This Kit Lets You Make 3D Flowers in Gelatin Cake
25 June 2018
Needles and Syringes might not be the tools of a pastry chef, but they’re essential for creating a three-dimensional designs suspended inside a thạch rau câu, or Vietnamese jelly cakes.
Despite the name, CAKE, there’s no cake involved in these desserts... it’s jelly all the way down, and the right tools.
Chefs in Vietnam and Mexico, where jelly cakes are also popular, add milk jelly from the base of the clear jelly, so the flowers look like they’re suspended in glass. Some chefs devise koi and goldfish designs, creating an edible fishbowl. To set off the design, the bottom of the jelly can be painted a vibrant, contrasting color.
Jelly cakes are often finished with a layer of coconut or coffee jelly, adding a subtle flavor to the lovely dessert. The process of making a jelly cake is as mesmerizing as the finished product, as shown by this compilation of in-progress jelly cakes.
Gelatin art for Beginners
Gelatin art is made by injecting a colorful base into clear gelatin forming petals, leaves and other shapes.
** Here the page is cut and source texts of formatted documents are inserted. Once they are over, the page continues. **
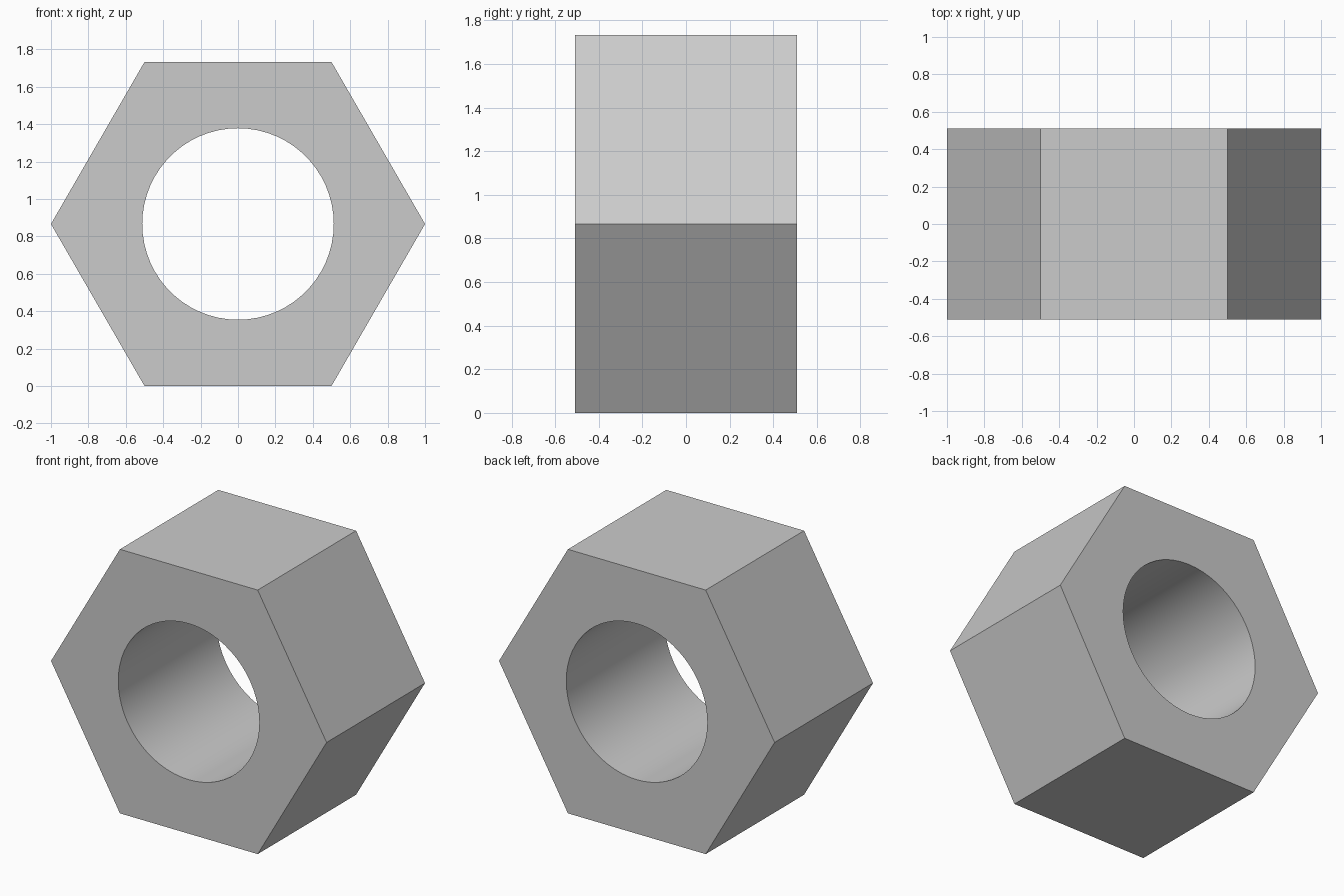
import bpy, bmesh
from math import cos, sin, pi, sqrt

if "Cube" in bpy.data.objects:
    bpy.data.objects.remove(bpy.data.objects["Cube"])

SIDES, SEGS = 6, 60          # hexagon sides, bore segments (multiple of 6)
HALF = 0.51                  # half thickness along y
BORE = 0.512                 # bore radius
APOTHEM = sqrt(3) / 2        # hexagon centre to flat, also centre height

bm = bmesh.new()


def ring(radius, y):
    verts = []
    for i in range(SEGS):
        a = 2 * pi * i / SEGS
        r = radius(a)
        verts.append(bm.verts.new((r * cos(a), y, APOTHEM + r * sin(a))))
    return verts


def hexagon(a):
    step = 2 * pi / SIDES
    i = round(a / step * 1e6) / 1e6
    return APOTHEM / cos((i % 1 - 0.5) * step)


def circle(a):
    return BORE


# Closed cross-section: outer front, outer back, bore back, bore front
rings = [ring(hexagon, -HALF), ring(hexagon, HALF),
         ring(circle, HALF), ring(circle, -HALF)]
for k in range(4):
    p, q = rings[k], rings[(k + 1) % 4]
    for i in range(SEGS):
        j = (i + 1) % SEGS
        bm.faces.new((p[i], q[i], q[j], p[j]))

bmesh.ops.recalc_face_normals(bm, faces=bm.faces)
mesh = bpy.data.meshes.new("hex_nut")
bm.to_mesh(mesh)
bm.free()

# Nut body with smooth bore and sharp outer edges
nut = bpy.data.objects.new("hex_nut", mesh)
bpy.context.collection.objects.link(nut)
bpy.context.view_layer.objects.active = nut
nut.select_set(True)
bpy.ops.object.shade_smooth_by_angle(angle=pi / 6)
You start by cooking the gelatin powder with water, just like you would store-bought jello. The trick is to use high-quality gelatin that has high clarity, low odor and makes a firm jelly. Gelatin powder sold in grocery stores is usually not strong enough and is not likely to give you nice-looking results. In addition to that, it is packaged in small (7gr) packets making it much more expensive than gelatin sold by the pound.
Besides gelatin, you will need sugar, citric acid and food flavoring to complete your clear gelatin base.
When the gelatin has set in the fridge for a few hours (or overnight), draw shapes into it using a color base.
There are many ways to make the color base. The most basic recipe contains milk, sugar, gelatin and food coloring.
Click on the link to see the detailed instructions and recipes for Clear Gelatin and the Color Base.
Flowers are usually drawn using a simple syringe with a needle or specialized gelatin art tools.
One very important thing is to pay attention to the temperature of the color base. While clear gelatin should be kept cool, the color base should be kept slightly above room temperature to keep it thick but liquid while working with it.
If the color base starts to thicken up, place it in a container filled with warm water to make it liquid again. If it get's too warm and runny, allow it to cool down a bit.
That is pretty much everything you need to know to get started. Once you get a hang of it, you can perfect your technique by reading the rest of our instructions here.
To save you the trouble of collecting all the right ingredients, we have created a starter kit that has everything you need to start making gelatin art desserts.
|Written by: Julia Wright|